This Day, That Year
ItemfromDec14,1984,in ChinaDaily:AChinesegardeninLiverpool,England, haswontheGoldMedalat Liverpool’sInternational GardenFestivalthisyear.
ItwasdesignedbyLi Zhimin,anarchitectwith Beijing’sGardenBuilding Co....
Traditional Chinese gardens strive to achieve the harmony between man and nature.
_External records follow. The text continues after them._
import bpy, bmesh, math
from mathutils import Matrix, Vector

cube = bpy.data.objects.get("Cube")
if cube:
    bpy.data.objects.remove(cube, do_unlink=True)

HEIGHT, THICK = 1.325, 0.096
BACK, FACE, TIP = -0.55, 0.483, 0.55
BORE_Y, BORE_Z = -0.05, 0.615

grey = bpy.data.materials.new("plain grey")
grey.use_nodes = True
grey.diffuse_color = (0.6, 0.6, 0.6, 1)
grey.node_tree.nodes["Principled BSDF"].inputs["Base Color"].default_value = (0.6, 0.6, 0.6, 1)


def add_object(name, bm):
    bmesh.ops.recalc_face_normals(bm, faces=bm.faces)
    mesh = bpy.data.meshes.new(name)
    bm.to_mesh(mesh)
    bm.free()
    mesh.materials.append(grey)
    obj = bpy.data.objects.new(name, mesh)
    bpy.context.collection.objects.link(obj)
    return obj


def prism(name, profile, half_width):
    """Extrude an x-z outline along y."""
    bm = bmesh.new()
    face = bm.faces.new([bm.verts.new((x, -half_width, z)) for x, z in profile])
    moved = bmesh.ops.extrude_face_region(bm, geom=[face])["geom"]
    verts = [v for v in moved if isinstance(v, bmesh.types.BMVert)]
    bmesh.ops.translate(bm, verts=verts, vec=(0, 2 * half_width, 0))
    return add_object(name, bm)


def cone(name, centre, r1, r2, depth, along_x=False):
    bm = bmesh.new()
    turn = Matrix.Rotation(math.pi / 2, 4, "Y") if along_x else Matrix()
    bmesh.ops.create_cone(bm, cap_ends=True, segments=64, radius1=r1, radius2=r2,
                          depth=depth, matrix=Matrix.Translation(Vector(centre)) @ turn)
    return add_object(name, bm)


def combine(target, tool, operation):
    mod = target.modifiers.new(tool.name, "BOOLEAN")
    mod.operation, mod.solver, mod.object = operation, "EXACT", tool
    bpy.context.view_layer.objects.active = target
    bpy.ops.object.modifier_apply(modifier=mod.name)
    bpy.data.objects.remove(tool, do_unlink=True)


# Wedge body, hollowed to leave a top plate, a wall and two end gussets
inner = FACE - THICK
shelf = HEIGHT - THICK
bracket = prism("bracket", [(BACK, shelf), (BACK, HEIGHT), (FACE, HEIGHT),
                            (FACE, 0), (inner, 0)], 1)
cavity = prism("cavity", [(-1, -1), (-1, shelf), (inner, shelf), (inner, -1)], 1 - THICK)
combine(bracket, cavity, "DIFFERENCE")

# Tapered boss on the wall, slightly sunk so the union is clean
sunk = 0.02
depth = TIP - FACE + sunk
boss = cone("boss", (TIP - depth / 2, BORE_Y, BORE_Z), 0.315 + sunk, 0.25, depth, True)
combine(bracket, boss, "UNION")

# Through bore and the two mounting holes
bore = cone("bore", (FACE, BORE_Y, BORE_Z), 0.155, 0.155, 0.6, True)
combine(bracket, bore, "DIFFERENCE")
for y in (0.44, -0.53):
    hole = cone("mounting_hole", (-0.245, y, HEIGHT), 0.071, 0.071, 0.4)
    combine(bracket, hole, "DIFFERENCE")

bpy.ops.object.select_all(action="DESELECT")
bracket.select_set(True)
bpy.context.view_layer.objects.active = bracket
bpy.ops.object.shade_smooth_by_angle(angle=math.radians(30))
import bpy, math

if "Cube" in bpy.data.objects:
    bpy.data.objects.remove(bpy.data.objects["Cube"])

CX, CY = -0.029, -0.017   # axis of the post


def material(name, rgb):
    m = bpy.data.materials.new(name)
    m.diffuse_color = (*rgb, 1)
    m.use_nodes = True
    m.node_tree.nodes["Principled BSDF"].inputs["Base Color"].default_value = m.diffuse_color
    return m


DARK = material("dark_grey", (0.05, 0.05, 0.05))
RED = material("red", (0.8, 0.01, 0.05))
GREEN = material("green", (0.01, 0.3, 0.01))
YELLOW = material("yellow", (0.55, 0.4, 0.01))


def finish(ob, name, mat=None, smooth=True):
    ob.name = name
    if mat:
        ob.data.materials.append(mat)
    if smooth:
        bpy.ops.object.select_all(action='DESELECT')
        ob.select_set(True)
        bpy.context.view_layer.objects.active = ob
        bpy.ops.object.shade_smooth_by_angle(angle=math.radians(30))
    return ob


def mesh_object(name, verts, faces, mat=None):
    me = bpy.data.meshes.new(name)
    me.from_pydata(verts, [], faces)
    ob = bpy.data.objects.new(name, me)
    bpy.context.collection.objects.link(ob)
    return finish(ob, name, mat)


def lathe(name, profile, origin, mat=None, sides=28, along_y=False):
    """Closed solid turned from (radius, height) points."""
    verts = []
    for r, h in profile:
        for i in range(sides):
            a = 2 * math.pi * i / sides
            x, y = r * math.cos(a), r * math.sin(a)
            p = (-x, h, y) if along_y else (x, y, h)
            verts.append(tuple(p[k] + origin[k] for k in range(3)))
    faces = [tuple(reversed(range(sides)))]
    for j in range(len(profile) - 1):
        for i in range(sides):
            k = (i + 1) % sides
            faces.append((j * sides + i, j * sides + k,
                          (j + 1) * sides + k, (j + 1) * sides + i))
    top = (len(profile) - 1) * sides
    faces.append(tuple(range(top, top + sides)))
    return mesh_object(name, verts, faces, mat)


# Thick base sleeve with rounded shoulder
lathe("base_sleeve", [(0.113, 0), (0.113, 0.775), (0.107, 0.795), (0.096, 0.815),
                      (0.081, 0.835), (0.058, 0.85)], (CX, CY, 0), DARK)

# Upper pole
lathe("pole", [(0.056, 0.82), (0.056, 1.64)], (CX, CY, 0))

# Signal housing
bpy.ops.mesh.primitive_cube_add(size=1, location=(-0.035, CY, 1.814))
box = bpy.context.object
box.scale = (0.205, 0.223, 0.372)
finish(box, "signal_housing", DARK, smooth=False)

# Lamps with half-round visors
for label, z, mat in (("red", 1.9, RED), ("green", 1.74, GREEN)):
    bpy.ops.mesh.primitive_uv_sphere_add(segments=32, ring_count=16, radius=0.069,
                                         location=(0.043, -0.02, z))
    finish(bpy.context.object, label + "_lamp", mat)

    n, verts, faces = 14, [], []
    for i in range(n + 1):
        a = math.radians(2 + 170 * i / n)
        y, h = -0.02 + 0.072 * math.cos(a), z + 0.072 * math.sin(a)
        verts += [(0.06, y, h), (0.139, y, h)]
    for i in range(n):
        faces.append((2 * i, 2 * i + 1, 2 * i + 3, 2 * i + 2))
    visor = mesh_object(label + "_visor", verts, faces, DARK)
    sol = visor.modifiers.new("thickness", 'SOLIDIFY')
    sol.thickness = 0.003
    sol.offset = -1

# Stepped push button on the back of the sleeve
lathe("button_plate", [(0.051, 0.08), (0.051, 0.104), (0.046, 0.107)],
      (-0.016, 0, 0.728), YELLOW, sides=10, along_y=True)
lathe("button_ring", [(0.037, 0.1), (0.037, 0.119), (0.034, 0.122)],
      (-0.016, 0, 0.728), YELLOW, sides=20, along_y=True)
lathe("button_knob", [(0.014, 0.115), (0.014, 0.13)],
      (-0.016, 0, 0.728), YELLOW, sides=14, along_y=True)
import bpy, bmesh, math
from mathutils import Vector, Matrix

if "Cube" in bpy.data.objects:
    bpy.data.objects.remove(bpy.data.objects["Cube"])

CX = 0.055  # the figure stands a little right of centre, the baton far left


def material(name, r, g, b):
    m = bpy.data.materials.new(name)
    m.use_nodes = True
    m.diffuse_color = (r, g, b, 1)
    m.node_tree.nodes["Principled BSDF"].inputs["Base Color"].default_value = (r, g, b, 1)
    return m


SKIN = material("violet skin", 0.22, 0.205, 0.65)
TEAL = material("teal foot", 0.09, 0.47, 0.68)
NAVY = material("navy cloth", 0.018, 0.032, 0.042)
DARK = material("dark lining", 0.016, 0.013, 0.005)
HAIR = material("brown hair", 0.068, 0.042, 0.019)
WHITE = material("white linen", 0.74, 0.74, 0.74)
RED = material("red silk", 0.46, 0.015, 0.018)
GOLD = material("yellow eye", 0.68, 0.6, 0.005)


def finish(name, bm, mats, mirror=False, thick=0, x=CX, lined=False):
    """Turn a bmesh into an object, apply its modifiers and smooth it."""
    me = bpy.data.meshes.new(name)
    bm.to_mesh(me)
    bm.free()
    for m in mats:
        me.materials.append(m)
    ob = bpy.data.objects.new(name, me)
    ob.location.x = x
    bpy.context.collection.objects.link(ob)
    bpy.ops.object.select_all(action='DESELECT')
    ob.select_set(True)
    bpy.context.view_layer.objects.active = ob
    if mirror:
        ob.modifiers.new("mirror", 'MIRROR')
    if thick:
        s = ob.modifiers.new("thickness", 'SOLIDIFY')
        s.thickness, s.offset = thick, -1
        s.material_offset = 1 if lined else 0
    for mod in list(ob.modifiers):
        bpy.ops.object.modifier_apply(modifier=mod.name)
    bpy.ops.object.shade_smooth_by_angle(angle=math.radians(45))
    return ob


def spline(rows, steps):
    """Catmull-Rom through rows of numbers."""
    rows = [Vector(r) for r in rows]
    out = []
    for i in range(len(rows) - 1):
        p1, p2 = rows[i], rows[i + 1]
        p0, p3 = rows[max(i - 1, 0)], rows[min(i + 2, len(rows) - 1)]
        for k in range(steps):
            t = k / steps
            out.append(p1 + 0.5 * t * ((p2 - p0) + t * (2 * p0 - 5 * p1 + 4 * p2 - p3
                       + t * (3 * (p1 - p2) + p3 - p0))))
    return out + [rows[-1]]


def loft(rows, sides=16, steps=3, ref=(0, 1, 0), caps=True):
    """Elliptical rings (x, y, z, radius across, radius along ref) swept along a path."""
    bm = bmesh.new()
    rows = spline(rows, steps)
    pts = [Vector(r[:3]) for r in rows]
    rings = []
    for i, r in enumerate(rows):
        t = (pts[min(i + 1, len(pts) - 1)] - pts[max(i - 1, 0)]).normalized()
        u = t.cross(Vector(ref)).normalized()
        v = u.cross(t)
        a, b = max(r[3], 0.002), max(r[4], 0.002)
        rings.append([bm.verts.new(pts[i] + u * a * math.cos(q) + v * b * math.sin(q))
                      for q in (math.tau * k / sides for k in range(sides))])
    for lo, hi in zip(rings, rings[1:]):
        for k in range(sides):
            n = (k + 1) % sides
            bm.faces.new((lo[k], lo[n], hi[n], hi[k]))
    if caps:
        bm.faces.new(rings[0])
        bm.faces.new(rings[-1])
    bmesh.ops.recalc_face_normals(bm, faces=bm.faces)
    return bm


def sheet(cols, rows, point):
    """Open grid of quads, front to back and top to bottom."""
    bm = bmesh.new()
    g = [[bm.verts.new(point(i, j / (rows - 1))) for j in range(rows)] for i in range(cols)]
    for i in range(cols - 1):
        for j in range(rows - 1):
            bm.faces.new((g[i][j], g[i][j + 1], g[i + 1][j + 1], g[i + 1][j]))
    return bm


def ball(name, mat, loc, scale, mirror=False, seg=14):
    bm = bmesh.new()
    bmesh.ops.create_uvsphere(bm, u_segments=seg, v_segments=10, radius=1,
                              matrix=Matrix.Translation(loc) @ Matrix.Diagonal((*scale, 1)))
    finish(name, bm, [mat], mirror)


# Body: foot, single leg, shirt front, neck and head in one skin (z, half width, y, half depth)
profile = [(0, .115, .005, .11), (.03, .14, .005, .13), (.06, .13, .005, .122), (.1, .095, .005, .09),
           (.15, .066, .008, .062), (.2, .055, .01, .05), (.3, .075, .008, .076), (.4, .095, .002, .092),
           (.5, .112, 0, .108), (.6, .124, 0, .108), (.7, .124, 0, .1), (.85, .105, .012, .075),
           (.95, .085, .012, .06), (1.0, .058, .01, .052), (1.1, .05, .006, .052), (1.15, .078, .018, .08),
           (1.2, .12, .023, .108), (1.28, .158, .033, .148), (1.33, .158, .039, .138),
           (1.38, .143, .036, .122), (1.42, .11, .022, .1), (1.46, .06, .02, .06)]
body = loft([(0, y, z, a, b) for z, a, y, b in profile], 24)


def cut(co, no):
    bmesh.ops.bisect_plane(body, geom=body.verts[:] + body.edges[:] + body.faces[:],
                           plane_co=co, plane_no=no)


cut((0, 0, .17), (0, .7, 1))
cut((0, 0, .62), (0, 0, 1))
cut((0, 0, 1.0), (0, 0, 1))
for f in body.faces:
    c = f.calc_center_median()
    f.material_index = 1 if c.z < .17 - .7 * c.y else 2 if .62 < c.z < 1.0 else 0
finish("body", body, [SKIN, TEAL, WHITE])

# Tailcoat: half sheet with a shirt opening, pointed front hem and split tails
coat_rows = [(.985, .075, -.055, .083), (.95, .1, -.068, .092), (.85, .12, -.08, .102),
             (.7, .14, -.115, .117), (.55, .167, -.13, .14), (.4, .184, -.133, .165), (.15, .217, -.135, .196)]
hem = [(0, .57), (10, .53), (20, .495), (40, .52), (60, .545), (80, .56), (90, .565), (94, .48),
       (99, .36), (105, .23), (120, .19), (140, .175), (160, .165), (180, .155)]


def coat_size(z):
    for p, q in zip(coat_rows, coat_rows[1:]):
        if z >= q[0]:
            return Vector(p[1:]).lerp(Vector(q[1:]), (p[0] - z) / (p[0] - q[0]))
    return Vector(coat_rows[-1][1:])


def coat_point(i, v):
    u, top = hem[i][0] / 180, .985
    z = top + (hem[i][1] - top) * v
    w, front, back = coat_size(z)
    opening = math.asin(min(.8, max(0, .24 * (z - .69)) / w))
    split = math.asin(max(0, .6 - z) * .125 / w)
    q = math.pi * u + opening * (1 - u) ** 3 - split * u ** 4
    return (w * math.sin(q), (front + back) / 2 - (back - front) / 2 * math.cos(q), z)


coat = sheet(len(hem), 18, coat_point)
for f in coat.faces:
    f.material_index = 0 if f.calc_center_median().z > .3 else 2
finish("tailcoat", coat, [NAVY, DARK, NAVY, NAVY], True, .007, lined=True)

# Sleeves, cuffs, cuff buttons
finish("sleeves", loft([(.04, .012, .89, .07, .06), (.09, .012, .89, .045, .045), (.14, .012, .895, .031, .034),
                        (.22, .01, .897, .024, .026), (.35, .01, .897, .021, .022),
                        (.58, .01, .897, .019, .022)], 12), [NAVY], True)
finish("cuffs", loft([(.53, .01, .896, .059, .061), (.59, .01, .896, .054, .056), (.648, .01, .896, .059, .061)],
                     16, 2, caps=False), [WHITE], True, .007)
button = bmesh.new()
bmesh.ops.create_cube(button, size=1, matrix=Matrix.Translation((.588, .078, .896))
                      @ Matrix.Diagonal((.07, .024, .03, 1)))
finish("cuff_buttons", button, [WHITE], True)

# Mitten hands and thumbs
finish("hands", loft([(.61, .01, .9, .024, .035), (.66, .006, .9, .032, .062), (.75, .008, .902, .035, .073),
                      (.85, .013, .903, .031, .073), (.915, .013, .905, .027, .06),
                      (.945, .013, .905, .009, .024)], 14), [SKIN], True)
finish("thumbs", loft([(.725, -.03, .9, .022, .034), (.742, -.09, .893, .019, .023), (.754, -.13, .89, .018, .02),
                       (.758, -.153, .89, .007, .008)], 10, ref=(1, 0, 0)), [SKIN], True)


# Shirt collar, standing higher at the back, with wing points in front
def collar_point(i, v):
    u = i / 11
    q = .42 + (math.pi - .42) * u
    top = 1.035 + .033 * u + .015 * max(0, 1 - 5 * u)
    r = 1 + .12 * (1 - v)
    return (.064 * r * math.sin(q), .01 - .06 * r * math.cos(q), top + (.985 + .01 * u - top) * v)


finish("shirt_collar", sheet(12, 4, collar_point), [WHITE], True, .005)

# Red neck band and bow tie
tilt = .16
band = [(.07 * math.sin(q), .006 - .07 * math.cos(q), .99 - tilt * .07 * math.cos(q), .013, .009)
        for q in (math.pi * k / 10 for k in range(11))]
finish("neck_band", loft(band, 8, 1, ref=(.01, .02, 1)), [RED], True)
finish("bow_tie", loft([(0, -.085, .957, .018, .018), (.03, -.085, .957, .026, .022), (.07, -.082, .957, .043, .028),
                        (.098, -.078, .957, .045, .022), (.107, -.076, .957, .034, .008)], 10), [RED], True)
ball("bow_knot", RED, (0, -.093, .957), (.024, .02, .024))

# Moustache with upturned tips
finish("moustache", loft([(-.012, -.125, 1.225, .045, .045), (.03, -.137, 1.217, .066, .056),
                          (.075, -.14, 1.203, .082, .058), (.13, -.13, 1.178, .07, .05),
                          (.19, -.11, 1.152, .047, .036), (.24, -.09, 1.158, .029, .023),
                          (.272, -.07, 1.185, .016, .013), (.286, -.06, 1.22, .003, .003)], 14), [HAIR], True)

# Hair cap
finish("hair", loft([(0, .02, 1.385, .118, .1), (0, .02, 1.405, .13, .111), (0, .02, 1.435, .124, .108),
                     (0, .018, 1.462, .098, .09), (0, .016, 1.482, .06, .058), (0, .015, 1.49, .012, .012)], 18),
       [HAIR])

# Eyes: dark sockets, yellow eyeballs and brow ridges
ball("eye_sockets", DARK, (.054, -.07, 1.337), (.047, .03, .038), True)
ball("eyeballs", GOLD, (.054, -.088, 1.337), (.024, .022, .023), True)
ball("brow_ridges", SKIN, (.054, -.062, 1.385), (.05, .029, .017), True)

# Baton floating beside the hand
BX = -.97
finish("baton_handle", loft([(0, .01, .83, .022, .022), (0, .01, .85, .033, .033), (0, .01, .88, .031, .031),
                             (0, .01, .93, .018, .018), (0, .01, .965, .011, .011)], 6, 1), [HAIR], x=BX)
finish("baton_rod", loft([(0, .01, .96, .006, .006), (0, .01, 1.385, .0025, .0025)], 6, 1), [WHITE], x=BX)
And in places such as Suzhou, Jiangsu province, best known for its historic gardens, the design and layout are influenced by space constraints.
Unlike gardens that make ready use of all the breathtaking beauty and magnitude of Mother Nature, gardens in Southern China are small in size.
Miniature wooden pagodas, stone bridges and arched doors are carefully placed on mountains and over lakes, often man-made, or half-hidden by clusters of bamboo.
Right proportion is the key as the different elements within the same space speak to one another in gentle, polite voices.
Nature in this case is painstakingly groomed and deliberately pruned to represent the aesthetic ideal enshrined by ancient China’s elite.
For today’s Chinese, the gardens from the past existed more like pieces of memorabilia — a window onto the bygone days through which people might be interested in taking a look.